I know what you mean, Draco. You'll have to let me know how Artemis. I had mixed feelings about his other one. Put the day on your calendar and when it gets here put an auto reply on your phone and email saying "I'm out of reach for the next 10 - 24 hours as I'm observing, 'Just Because Day.' I will get back to you as soon as I resurface." Thanks for the comment.
Draco from United Kingdom on June 22, 2018:
Great article Natalie, I am definitely going for the 'Just because day'. I always wanted to sit down for 7-10hrs in a room with a book. Might finally give Artemis by Andy Weir a read. With some coffee and biscuits of course. No disturbances from anyone. Thank you for the article
Natalie Frank (author) from Chicago, IL on June 06, 2018:
Yep, do whatever you want with it. . . Just Because! Thanks for stopping by.
Natalie Frank (author) from Chicago, IL on June 06, 2018:
You can involve anything you choose. Run with it! Make it yours! Happy early birthday. I'm in July and I always felt other than July 4th there wasn't much going on. When I ran into all of these silly holidays and started looking into them I saw that every month can be filled with fun! Thanks for the comment.
Natalie Frank (author) from Chicago, IL on June 04, 2018:

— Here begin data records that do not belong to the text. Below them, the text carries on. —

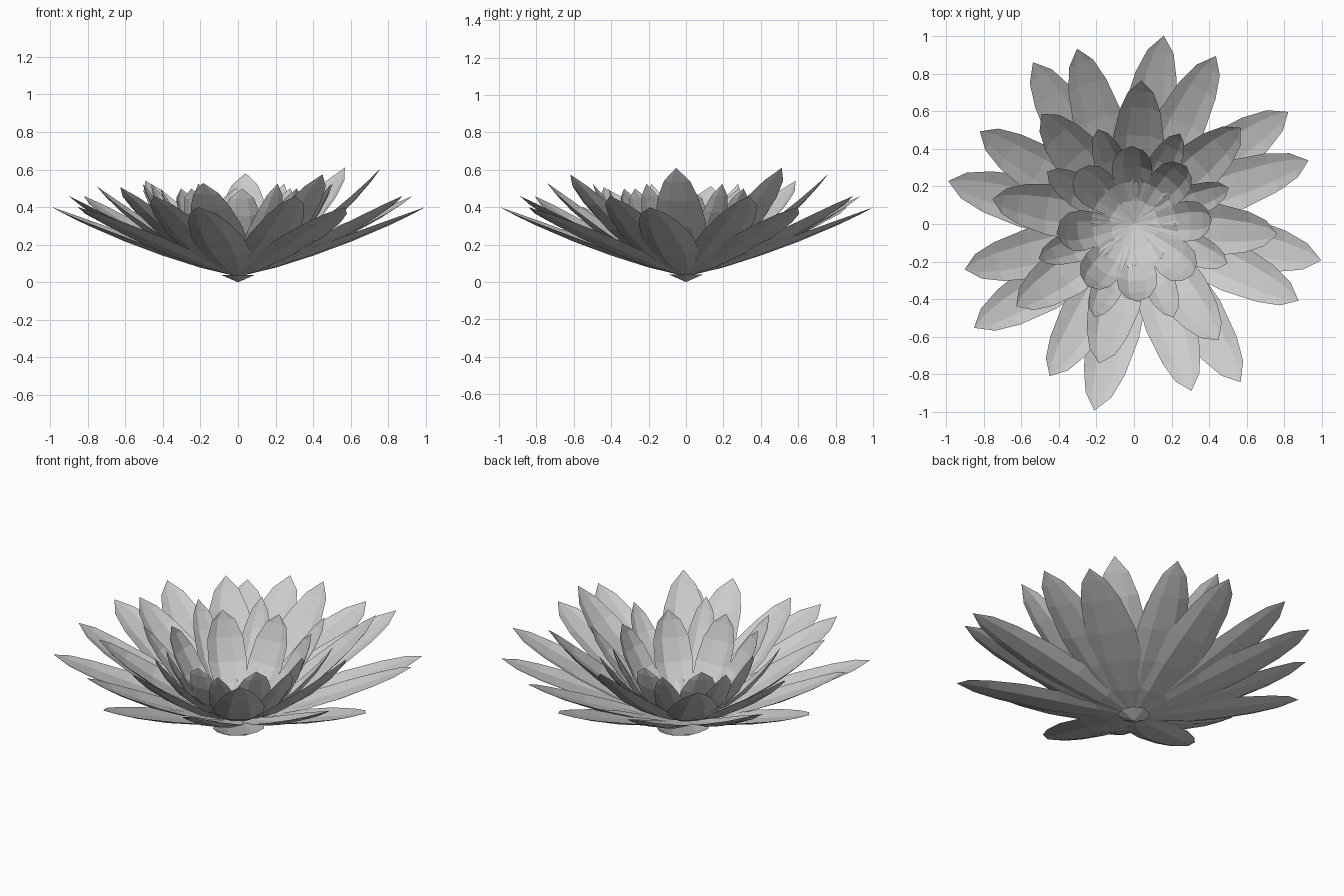
import bpy
from math import cos, sin, radians
from mathutils import Vector

if "Cube" in bpy.data.objects:
    bpy.data.objects.remove(bpy.data.objects["Cube"])

grey = bpy.data.materials.new("petal_grey")
grey.use_nodes = True
colour = (0.6, 0.6, 0.6, 1)
grey.diffuse_color = colour
grey.node_tree.nodes["Principled BSDF"].inputs["Base Color"].default_value = colour

# Petal outlines: position along the length, relative half width
POINTED = [(0, 0.04), (0.2, 0.58), (0.4, 0.97), (0.6, 1), (0.8, 0.79), (0.92, 0.5), (1, 0)]
BLUNT = [(0, 0.04), (0.2, 0.52), (0.4, 0.85), (0.6, 1), (0.8, 0.93), (0.93, 0.6), (1, 0)]
ACROSS = (-1, -0.45, 0.45, 1)


def petal(name, outline, angle, base_z, bend, tip, half_width, cup, sway):
    """One cupped petal, swept along a curved spine from the centre to its tip."""
    start, bend, tip = Vector((0, base_z)), Vector(bend), Vector(tip)
    verts, faces = [], []
    for t, w in outline:
        spine = start * (1 - t) ** 2 + bend * 2 * t * (1 - t) + tip * t * t
        slope = ((bend - start) * (1 - t) + (tip - bend) * t).normalized()
        turn = radians(angle + sway * (1 - t))
        for u in ACROSS if w else (0,):
            side = u * w * half_width
            lift = cup * half_width * (w * u) ** 2
            r = spine.x - slope.y * lift
            z = spine.y + slope.x * lift
            verts.append((r * cos(turn) - side * sin(turn),
                          r * sin(turn) + side * cos(turn), z))
    n = len(ACROSS)
    rows = len(outline) - 1
    for i in range(rows - 1):
        for j in range(n - 1):
            a = i * n + j
            faces.append((a, a + n, a + n + 1, a + 1))
    last = (rows - 1) * n
    for j in range(n - 1):
        faces.append((last + j, rows * n, last + j + 1))
    mesh = bpy.data.meshes.new(name)
    mesh.from_pydata(verts, [], faces)
    mesh.materials.append(grey)
    mesh.update()
    bpy.context.collection.objects.link(bpy.data.objects.new(name, mesh))


# Rings: name, outline, petal angles, base height, spine bend, tip, half width, cup, sway,
# then how much the ring leans: extra reach and extra height, and towards which angle
RINGS = [
    ("outer_petal", POINTED, (81, 36, -11, -56, -102, -147, 167, 122),
     0.03, (0.5, 0.13), (1.015, 0.4), 0.14, 0.25, 3, (0, 0, 0)),
    ("second_petal", POINTED, (64, 20, -25, -71, -119, -165, 149, 108),
     0.034, (0.5, 0.13), (0.96, 0.46), 0.135, 0.25, 3, (0.035, 0, 55)),
    ("middle_petal", POINTED, (87, 42, -4, -54, -104, -145, 170, 130),
     0.038, (0.42, 0.12), (0.765, 0.56), 0.138, 0.35, 0, (0, 0.055, 20)),
    ("fourth_petal", POINTED, (111, 63, 21, -23, -67, -113, -160, 149),
     0.042, (0.35, 0.1), (0.54, 0.525), 0.09, 0.4, 0, (0, 0, 0)),
    ("inner_petal", BLUNT, (92, 48, 3, -41, -87, -127, -173, 137),
     0.046, (0.33, 0.09), (0.415, 0.5), 0.108, 0.35, 0, (0, 0, 0)),
]
for name, outline, angles, base, bend, tip, width, cup, sway, (reach, rise, towards) in RINGS:
    for i, angle in enumerate(angles):
        lean = cos(radians(angle - towards))
        end = (tip[0] + reach * lean, tip[1] + rise * lean)
        petal(f"{name}_{i + 1}", outline, angle, base, bend, end, width, cup, sway)

# Small pointed base under the petals
bpy.ops.mesh.primitive_cone_add(vertices=8, radius1=0, radius2=0.09, depth=0.04,
                                end_fill_type='NOTHING', location=(0, 0, 0.02))
flower_base = bpy.context.object
flower_base.name = "flower_base"
flower_base.data.materials.append(grey)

Thanks Linda - glad you find the articles and recipes enjoyable and useful. Thanks for stopping by. Come back soon!
Natalie Frank (author) from Chicago, IL on June 04, 2018:
Yes, Doris, and if there isn't already a holiday on a specific date, these articles show we can just create our own! I agree with you about Pie over Pi - though maybe Bill Nye would enjoy pie while calculating Pi! Thanks for making me laugh! Be sure to check out my other holiday articles for other months.
peachy from Home Sweet Home on May 29, 2018:
August 27 - Just Because Day, didn't know there is such a day, really unique !
FlourishAnyway from USA on May 22, 2018:
My birthday is in August and I always felt like it was a holiday desert because there's nothing between Independence Day and Labor Day. But oh, was I wrong. National Presidential Joke Day?!? Oh, that's just too easy. I hope there are video montages, costumes, and memes involved.
That bourbon pie sounds a-mazing!
Linda Crampton from British Columbia, Canada on May 22, 2018:
You always share some lovely recipes, Natalie. The holidays are always fun, too!
Doris James MizBejabbers from Beautiful South on May 22, 2018:
It seems that every day is a special day...for someone or some thing. Of the special days you mentioned, who wouldn't prefer pie day over pi day? Except maybe Bill Nye. Wonderful hub that brings to light days most of us didn't know existed. (I'm still for Pluto being a planet!)